ORISE connects the most talented and diverse students, recent graduates, faculty and educators to programs closely aligned with the interests of a variety of research facilities, including those managed for the U.S. Department of Energy (DOE) and more than a dozen other federal agencies. It administers a broad range of internships, fellowships, and research experiences available primarily to those pursuing science, technology, engineering, and math (STEM) disciplines, including undergraduate and graduate students, recent graduates, postdocs, and university faculty members. Programs are offered at DOE national laboratories and other federal agencies with research facilities located across the country as well as some locations outside the United States.
Mulrooney’s fellowship will provide her with a variety of experiences as she rotates through NIAID’s various research divisions, beginning with the Division of Microbiology and Infectious Diseases and continuing on to the Division of Clinical Research, Vaccine Research Center, the Division of Intramural Research, the Division of Allergy, Immunology, and Transplantation and the Division of AIDS. She also may have the opportunity to explore external agencies outside of NIH in her rotations.
“All of my rotations will sit under the umbrella of infectious diseases and global health,” Mulrooney says, “but specifically on bioinformatics and data science and how multidisciplinary areas of research attempt to solve the world's most pressing global health challenges. I have been paired with wonderful designated mentors and work with a smart and supportive team here at NIH. During my fellowship I will eventually be working on an individual, independent project that brings together the goals of the program and my own specific interests.”
She adds, “I have always been passionate about global health, and I have to pinch myself when I walk in the doors at NIAID each morning because I'm at the forefront of this rapidly expanding field. I would absolutely not be in this position without the School of Public Health and Health Sciences. Each and every day, through peers, professors and advisers, I felt inspired by the Public Health Sciences program to identify the synergy between science and people, and to grow as a student, scientist and human.
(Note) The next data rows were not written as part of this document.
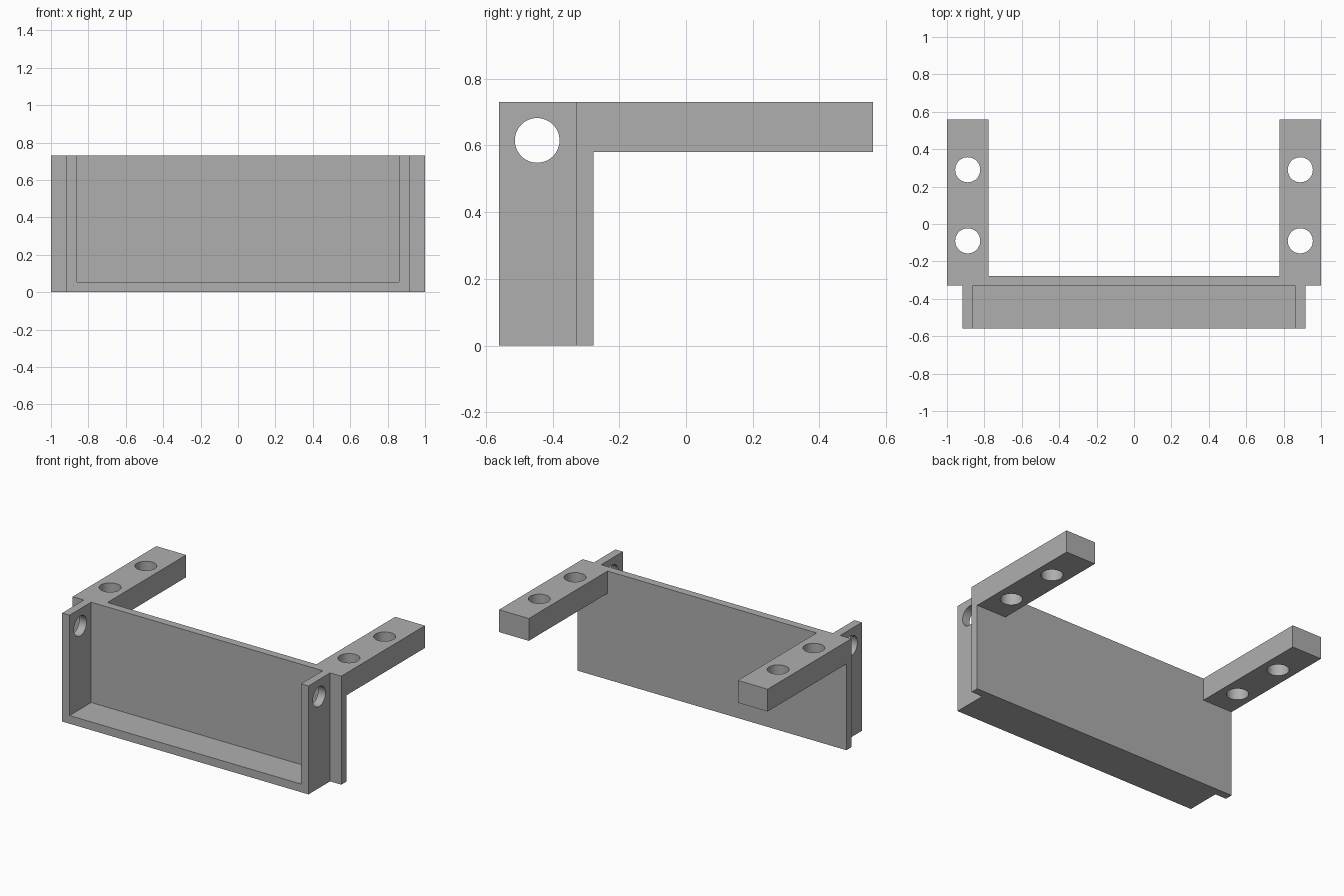
import bpy
from math import radians
from mathutils import Vector

cube = bpy.data.objects.get("Cube")
if cube:
    bpy.data.objects.remove(cube, do_unlink=True)

# Overall sizes
HEIGHT, WALL = 0.73, 0.055
FRONT, PLATE_FRONT, PLATE_BACK, BACK = -0.56, -0.33, -0.277, 0.56
TRAY_HALF, ARM_INNER, ARM_BOTTOM = 0.917, 0.778, 0.58
HOLE_R = 0.067

grey = bpy.data.materials.new("plain grey")
grey.use_nodes = True
colour = (0.43, 0.43, 0.43, 1)
grey.diffuse_color = colour
grey.node_tree.nodes["Principled BSDF"].inputs["Base Color"].default_value = colour


def prism(name, outline, y0, y1):
    """Extrude an x-z outline (anticlockwise from the front) from y0 to y1."""
    n = len(outline)
    verts = [(x, y, z) for y in (y0, y1) for x, z in outline]
    faces = [list(range(n)), list(range(2 * n - 1, n - 1, -1))]
    faces += [(i, i + n, (i + 1) % n + n, (i + 1) % n) for i in range(n)]
    mesh = bpy.data.meshes.new(name)
    mesh.from_pydata(verts, [], faces)
    mesh.materials.append(grey)
    obj = bpy.data.objects.new(name, mesh)
    bpy.context.collection.objects.link(obj)
    return obj


def block(name, x0, x1, y0, y1, z0, z1):
    return prism(name, [(x0, z0), (x1, z0), (x1, z1), (x0, z1)], y0, y1)


def drill(obj, centre, length, rotation=(0, 0, 0)):
    """Cut a round through-hole and smooth its wall."""
    bpy.ops.mesh.primitive_cylinder_add(vertices=48, radius=HOLE_R, depth=length,
                                        location=Vector(centre), rotation=rotation)
    cutter = bpy.context.object
    cutter.hide_render = True
    cutter.data.materials.append(grey)
    mod = obj.modifiers.new("hole", "BOOLEAN")
    mod.operation, mod.solver, mod.object = "DIFFERENCE", "EXACT", cutter
    bpy.ops.object.select_all(action="DESELECT")
    obj.select_set(True)
    bpy.context.view_layer.objects.active = obj
    bpy.ops.object.modifier_apply(modifier=mod.name)
    bpy.data.objects.remove(cutter, do_unlink=True)
    bpy.ops.object.shade_smooth_by_angle(angle=radians(30))


# Upright plate across the full width
block("back_plate", -1, 1, PLATE_FRONT, PLATE_BACK, 0, HEIGHT)

# Open-topped tray rim: floor and two side walls in one U shape
inner = TRAY_HALF - WALL
tray = prism("tray_rim", [(-TRAY_HALF, 0), (TRAY_HALF, 0), (TRAY_HALF, HEIGHT),
                          (inner, HEIGHT), (inner, WALL), (-inner, WALL),
                          (-inner, HEIGHT), (-TRAY_HALF, HEIGHT)], FRONT, PLATE_FRONT)
drill(tray, (0, -0.446, 0.615), 3, (0, radians(90), 0))

# Mounting arms with two vertical holes each
for side, name in ((-1, "right_arm"), (1, "left_arm")):
    x0, x1 = sorted((side * ARM_INNER, side))
    arm = block(name, x0, x1, PLATE_BACK, BACK, ARM_BOTTOM, HEIGHT)
    for y in (-0.09, 0.29):
        drill(arm, (side * 0.889, y, HEIGHT), 1)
I am so grateful to have been a part of this unique and dynamic community for four life-changing years.”
Mulrooney plans to eventually enroll in a dual degree MD/MPH program, after which she intends on practicing family medicine or specializing in pediatric infectious diseases, tying together her love of public health and clinical application.
“The NIH ORISE Research Fellowship will not only provide me with an essential professional and scientific network and skill-set for the road ahead, but also a deeper understanding of the current progress, successes and challenges of the global health field,” she says. “As a fellow, I am already gaining insight into the important role of federal agencies on research developments that improve the health of people across the world. Most importantly, I have the opportunity to talk to a variety of fascinating professionals at NIH and NIAID through informational interviews and learn about their unique journeys, which has great value in deciding the career path I want to take.”